-- Recorded data follows --

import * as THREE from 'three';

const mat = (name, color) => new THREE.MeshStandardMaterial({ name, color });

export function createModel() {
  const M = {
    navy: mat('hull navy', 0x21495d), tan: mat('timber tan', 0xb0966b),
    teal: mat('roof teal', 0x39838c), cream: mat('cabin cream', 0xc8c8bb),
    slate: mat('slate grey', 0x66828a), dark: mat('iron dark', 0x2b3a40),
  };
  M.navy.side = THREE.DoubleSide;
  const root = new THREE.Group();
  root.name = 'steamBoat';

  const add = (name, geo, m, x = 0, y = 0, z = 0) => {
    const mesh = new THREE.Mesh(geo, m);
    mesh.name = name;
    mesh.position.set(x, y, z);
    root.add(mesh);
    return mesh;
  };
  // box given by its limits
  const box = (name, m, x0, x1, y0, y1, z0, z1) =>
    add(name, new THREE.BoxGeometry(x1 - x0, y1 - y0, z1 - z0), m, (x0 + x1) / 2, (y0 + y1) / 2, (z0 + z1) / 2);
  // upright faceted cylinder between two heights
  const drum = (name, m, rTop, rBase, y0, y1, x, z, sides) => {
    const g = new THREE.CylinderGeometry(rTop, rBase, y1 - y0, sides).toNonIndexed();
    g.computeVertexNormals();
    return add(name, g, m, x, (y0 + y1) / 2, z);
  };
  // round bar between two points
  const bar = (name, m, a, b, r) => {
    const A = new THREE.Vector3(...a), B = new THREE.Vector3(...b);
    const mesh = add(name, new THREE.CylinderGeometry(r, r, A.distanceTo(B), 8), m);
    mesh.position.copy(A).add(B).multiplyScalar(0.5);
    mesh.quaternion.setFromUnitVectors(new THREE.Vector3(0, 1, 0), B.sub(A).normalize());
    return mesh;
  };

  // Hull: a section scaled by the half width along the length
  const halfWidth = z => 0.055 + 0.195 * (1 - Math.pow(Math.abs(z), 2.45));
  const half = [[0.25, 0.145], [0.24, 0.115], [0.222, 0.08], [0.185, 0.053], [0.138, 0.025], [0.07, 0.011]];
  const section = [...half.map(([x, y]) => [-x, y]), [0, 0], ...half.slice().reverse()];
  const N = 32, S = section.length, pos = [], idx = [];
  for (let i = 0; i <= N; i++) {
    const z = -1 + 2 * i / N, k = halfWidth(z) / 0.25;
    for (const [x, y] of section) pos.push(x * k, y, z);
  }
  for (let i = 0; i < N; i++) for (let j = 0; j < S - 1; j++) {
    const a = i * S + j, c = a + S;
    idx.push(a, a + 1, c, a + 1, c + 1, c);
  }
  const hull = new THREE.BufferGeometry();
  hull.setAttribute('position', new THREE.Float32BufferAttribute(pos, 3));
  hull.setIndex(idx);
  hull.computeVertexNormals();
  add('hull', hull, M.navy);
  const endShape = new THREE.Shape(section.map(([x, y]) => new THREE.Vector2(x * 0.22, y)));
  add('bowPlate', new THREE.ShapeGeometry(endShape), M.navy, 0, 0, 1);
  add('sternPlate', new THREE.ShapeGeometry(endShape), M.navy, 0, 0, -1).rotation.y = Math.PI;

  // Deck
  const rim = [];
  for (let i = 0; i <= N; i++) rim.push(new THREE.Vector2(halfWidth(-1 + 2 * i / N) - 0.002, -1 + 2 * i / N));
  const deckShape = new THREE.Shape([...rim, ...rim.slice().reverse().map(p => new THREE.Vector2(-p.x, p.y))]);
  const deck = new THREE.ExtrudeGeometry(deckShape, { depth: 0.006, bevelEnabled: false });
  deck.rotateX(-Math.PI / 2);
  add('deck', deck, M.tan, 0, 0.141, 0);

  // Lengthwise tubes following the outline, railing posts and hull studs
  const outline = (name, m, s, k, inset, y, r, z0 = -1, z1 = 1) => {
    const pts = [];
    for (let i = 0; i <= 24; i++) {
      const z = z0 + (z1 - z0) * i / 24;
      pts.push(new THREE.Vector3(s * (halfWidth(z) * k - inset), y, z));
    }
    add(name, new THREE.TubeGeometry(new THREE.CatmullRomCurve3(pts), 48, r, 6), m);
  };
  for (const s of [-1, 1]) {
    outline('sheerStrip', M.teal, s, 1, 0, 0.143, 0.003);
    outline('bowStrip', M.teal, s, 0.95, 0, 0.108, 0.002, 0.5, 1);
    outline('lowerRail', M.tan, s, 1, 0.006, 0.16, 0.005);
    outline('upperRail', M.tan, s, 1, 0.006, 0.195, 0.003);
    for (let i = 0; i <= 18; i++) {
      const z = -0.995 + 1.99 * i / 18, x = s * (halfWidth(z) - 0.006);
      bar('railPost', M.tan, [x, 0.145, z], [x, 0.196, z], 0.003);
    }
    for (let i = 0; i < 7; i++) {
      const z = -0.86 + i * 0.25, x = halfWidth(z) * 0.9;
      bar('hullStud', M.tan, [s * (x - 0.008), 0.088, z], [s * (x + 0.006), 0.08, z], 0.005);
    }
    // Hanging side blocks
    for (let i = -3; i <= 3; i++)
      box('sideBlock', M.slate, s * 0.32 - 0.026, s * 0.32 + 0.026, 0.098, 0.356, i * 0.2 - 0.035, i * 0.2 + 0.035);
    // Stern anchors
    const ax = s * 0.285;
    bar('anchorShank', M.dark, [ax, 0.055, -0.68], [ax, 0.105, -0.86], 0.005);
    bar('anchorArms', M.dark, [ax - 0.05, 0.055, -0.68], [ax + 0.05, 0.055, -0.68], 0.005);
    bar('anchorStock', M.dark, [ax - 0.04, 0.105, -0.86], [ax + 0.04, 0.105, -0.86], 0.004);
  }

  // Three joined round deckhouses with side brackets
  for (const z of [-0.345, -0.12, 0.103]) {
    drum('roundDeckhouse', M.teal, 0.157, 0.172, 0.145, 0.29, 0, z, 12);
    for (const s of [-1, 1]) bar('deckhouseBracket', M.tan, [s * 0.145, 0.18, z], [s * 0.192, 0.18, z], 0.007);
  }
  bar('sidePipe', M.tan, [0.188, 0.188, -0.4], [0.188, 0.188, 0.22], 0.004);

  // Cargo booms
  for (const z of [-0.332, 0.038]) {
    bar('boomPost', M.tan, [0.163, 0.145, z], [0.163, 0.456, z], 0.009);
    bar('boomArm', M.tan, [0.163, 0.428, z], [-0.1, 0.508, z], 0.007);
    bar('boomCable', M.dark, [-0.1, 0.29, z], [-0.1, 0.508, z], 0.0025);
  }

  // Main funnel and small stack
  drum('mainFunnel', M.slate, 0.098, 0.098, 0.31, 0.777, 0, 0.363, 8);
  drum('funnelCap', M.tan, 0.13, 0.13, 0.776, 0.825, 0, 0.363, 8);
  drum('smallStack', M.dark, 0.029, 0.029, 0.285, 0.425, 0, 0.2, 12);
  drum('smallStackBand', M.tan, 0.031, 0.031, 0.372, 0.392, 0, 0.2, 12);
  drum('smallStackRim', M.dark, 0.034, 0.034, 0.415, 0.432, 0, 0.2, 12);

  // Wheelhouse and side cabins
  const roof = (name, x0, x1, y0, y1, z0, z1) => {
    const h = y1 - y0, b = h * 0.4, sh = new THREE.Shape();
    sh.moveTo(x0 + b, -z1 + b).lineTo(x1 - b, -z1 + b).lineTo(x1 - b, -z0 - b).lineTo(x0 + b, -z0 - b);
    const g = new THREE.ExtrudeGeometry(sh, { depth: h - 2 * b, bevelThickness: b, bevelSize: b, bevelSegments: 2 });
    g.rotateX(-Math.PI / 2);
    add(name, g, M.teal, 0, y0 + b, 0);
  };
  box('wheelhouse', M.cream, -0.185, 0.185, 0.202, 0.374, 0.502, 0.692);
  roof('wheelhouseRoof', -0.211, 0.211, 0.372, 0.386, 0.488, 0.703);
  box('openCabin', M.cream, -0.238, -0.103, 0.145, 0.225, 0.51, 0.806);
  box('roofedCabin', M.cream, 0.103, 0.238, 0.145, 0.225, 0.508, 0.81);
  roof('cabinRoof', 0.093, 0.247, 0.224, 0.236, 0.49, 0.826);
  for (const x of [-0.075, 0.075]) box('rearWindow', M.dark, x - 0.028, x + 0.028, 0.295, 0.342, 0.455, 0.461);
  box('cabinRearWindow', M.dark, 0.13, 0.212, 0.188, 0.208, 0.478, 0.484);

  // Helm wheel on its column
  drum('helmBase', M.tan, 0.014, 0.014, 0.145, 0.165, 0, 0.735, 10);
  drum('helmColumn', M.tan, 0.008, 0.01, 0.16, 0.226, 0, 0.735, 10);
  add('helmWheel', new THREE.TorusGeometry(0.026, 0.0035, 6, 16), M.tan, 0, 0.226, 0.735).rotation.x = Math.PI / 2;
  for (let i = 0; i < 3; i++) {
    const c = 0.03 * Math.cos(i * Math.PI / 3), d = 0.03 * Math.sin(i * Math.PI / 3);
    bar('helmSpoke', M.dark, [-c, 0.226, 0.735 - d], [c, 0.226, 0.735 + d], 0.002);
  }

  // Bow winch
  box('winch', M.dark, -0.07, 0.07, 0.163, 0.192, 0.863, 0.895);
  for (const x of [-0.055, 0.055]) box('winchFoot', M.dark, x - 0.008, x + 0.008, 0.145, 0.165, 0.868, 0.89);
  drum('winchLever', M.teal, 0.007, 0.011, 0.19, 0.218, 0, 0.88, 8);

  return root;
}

-- Recorded data concluded --

# What is expected
Word for word, restate the lines above from the line containing "const z = -0.86" through the line containing "0.105, -0.86], 0.005);", with both included and nothing else.

# Exercise response
      const z = -0.86 + i * 0.25, x = halfWidth(z) * 0.9;
      bar('hullStud', M.tan, [s * (x - 0.008), 0.088, z], [s * (x + 0.006), 0.08, z], 0.005);
    }
    // Hanging side blocks
    for (let i = -3; i <= 3; i++)
      box('sideBlock', M.slate, s * 0.32 - 0.026, s * 0.32 + 0.026, 0.098, 0.356, i * 0.2 - 0.035, i * 0.2 + 0.035);
    // Stern anchors
    const ax = s * 0.285;
    bar('anchorShank', M.dark, [ax, 0.055, -0.68], [ax, 0.105, -0.86], 0.005);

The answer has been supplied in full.